Segment Start: Supplied material

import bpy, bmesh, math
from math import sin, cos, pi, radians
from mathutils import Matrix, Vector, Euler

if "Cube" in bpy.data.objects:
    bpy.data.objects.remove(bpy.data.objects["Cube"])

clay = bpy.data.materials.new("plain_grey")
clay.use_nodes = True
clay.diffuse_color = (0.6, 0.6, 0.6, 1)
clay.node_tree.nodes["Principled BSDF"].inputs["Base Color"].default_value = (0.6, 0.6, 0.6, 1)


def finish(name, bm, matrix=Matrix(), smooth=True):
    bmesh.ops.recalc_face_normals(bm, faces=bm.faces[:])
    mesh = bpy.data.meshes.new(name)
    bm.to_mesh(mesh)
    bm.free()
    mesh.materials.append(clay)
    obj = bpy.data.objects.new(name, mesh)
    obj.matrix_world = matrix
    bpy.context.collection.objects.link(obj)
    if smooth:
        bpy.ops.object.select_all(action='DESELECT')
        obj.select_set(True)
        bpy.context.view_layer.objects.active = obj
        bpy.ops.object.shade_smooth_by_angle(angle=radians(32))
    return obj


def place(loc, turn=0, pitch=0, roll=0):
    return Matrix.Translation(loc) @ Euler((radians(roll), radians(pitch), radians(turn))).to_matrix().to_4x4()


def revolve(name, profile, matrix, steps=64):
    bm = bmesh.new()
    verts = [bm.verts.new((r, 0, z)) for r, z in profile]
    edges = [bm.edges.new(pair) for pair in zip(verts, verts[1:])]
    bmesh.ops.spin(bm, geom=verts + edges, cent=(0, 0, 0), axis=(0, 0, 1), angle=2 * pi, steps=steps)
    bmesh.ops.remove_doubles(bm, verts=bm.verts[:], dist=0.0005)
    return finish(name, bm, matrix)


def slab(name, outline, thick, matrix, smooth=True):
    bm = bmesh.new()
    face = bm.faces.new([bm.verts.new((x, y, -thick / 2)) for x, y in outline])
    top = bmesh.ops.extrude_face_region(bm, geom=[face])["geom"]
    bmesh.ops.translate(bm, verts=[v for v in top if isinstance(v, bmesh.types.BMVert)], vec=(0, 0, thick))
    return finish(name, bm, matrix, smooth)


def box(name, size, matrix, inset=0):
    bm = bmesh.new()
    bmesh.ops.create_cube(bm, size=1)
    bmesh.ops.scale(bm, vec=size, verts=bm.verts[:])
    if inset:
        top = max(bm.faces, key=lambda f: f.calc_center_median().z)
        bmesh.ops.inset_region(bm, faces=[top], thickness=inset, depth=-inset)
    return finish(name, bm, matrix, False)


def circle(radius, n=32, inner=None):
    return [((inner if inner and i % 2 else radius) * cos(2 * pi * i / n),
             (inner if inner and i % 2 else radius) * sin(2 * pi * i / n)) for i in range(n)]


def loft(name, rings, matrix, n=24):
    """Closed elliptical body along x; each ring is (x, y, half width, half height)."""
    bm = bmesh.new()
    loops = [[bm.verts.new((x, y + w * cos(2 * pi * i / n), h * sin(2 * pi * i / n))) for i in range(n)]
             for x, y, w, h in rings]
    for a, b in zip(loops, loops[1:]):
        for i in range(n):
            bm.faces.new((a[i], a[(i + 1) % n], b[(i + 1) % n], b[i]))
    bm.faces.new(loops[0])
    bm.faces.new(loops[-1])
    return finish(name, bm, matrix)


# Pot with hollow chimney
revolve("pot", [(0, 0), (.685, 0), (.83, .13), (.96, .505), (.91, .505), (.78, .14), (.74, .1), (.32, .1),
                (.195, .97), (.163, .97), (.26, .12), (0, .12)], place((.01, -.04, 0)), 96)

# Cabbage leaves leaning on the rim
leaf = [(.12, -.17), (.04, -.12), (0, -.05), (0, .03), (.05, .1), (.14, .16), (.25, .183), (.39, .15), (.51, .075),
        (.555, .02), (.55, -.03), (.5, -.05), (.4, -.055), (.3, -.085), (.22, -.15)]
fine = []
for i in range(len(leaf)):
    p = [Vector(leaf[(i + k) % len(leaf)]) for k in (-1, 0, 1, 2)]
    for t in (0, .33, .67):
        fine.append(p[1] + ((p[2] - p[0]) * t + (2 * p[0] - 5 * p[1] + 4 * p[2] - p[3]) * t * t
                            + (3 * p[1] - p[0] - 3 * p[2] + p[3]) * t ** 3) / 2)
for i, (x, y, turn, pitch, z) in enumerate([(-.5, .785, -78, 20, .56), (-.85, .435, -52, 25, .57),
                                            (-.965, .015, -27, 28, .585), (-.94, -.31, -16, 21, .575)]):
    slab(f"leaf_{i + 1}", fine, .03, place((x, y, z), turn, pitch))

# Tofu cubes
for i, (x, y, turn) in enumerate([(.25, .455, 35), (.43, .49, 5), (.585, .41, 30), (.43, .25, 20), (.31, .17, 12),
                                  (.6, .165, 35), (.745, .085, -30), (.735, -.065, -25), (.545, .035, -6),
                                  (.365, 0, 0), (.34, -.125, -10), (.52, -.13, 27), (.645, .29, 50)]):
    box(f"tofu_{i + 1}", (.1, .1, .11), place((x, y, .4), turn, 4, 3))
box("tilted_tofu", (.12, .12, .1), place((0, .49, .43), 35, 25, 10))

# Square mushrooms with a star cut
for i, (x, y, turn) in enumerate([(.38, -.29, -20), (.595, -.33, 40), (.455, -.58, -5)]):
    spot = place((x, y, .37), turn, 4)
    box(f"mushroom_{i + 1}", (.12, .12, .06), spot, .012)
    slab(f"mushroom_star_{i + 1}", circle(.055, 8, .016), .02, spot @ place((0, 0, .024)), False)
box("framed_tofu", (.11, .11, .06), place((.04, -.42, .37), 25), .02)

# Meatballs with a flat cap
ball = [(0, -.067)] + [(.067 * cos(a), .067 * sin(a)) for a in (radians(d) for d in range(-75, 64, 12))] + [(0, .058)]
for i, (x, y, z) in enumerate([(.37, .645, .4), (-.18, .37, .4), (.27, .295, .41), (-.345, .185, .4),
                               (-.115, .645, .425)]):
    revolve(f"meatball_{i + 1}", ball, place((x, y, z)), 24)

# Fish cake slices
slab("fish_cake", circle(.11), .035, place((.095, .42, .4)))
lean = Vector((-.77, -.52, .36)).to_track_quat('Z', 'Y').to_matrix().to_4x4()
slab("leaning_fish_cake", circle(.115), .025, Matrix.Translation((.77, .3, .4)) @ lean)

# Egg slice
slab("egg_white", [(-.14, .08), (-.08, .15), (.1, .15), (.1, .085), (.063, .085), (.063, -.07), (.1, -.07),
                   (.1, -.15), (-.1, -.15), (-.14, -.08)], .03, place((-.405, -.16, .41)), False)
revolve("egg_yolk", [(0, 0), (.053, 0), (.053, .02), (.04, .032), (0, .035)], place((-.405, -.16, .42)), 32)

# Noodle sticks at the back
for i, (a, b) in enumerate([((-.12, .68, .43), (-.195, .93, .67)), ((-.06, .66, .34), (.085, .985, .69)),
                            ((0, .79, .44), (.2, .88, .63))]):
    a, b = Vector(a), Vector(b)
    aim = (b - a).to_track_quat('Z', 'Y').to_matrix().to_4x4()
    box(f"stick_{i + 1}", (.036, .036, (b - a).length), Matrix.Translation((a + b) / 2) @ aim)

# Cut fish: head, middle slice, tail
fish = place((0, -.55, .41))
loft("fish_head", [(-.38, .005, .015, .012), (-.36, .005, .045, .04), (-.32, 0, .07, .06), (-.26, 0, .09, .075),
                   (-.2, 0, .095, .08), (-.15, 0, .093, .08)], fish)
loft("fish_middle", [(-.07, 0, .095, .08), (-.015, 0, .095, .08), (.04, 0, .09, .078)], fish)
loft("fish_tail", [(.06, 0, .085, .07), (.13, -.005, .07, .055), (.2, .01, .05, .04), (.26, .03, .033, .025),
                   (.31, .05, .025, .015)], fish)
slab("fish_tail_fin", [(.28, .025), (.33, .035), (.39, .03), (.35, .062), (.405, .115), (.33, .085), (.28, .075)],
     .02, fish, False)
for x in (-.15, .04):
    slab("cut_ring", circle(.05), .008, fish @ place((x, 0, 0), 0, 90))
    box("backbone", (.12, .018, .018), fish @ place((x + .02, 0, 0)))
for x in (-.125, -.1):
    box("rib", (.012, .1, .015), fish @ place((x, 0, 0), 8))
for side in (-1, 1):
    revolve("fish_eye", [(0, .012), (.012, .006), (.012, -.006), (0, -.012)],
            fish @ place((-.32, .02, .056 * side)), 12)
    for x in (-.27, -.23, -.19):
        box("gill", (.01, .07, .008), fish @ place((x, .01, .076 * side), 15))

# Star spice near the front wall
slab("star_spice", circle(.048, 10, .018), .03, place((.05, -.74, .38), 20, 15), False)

Segment End: Supplied material
Segment Start: Supplied material

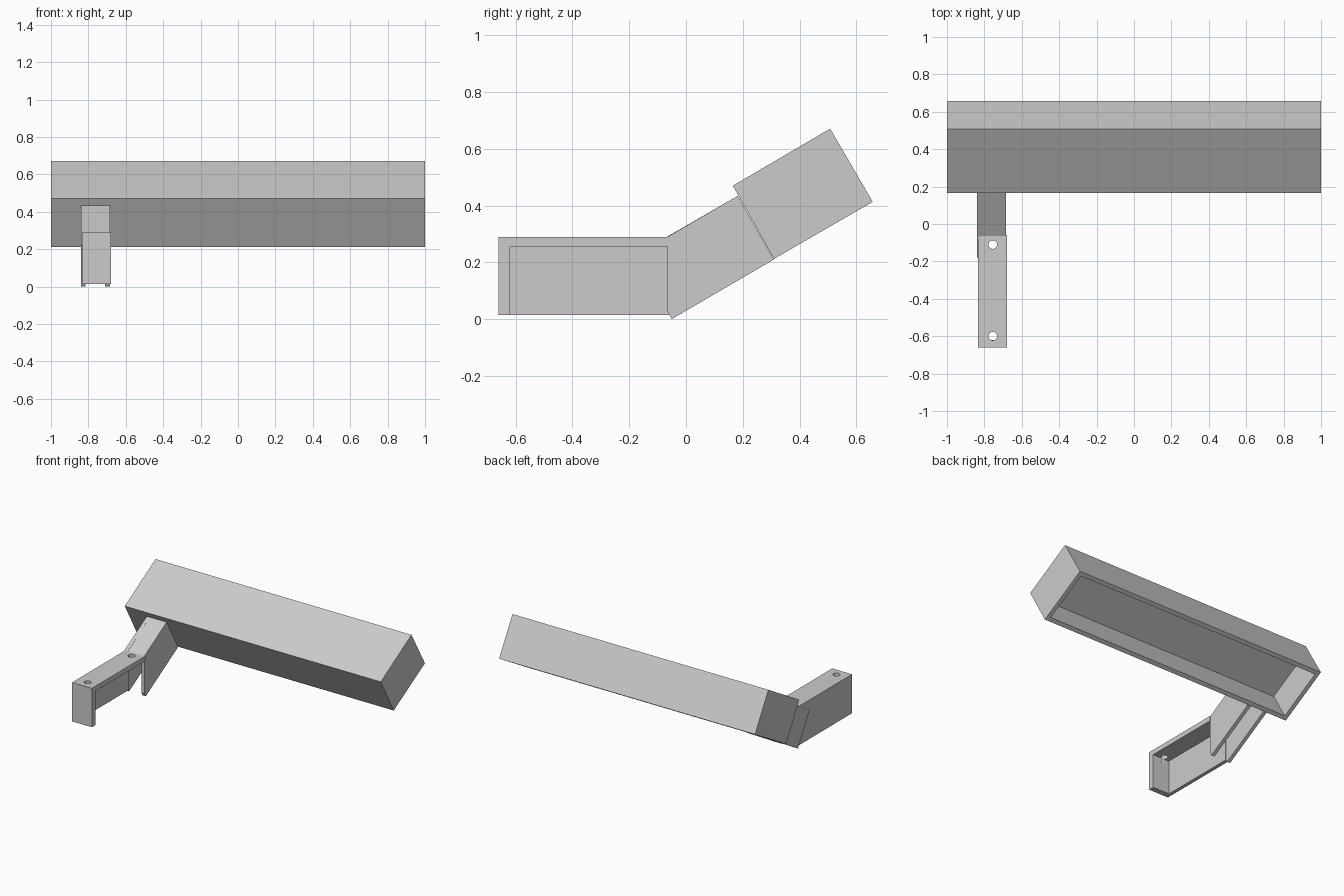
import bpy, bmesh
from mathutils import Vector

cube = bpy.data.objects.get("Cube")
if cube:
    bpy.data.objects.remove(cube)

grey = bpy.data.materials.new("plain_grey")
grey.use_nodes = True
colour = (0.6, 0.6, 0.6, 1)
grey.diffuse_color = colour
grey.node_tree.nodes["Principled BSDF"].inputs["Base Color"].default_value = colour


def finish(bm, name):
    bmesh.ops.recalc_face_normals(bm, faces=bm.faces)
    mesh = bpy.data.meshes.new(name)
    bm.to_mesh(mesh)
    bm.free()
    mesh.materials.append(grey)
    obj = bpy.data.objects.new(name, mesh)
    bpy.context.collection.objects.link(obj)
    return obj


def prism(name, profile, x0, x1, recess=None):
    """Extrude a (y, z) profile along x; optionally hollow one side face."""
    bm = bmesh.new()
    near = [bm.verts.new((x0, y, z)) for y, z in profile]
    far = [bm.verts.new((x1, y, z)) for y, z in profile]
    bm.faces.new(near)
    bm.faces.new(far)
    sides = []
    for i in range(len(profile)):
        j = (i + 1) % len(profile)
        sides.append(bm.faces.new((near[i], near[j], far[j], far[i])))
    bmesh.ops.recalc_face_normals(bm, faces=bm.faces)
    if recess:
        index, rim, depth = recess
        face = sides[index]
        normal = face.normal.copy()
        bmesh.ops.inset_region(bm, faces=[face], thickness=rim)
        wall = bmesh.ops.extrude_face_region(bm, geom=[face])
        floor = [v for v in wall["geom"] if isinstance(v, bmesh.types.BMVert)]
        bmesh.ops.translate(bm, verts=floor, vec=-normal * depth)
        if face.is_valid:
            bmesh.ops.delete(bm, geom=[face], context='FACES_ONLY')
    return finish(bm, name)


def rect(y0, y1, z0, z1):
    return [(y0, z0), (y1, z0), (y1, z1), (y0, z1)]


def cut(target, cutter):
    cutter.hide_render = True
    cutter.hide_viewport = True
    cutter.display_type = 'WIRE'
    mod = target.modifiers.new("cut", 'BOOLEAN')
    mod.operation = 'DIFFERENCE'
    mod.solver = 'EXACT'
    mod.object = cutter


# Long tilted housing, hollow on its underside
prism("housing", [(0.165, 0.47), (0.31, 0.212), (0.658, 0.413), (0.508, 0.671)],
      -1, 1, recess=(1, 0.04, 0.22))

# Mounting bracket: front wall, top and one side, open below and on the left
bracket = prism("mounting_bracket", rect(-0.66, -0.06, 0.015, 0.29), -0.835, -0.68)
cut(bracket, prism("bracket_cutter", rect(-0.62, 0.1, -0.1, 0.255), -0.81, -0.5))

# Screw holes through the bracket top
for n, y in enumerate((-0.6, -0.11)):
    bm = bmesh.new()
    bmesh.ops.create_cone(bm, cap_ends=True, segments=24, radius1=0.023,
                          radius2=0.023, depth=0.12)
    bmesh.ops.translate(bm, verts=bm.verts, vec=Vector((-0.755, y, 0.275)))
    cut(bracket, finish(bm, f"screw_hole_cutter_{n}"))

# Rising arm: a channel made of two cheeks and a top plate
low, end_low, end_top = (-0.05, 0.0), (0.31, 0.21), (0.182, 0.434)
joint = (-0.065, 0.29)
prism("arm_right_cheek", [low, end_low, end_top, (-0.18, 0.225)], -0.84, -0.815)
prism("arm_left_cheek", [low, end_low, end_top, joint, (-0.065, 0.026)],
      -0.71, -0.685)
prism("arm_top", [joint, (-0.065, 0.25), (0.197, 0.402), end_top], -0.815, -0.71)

Segment End: Supplied material

Instructions to follow -
Read the listing line by line, and copy each line in which the word "import" is found.

Result -
import bpy, bmesh, math
from math import sin, cos, pi, radians
from mathutils import Matrix, Vector, Euler
import bpy, bmesh
from mathutils import Vector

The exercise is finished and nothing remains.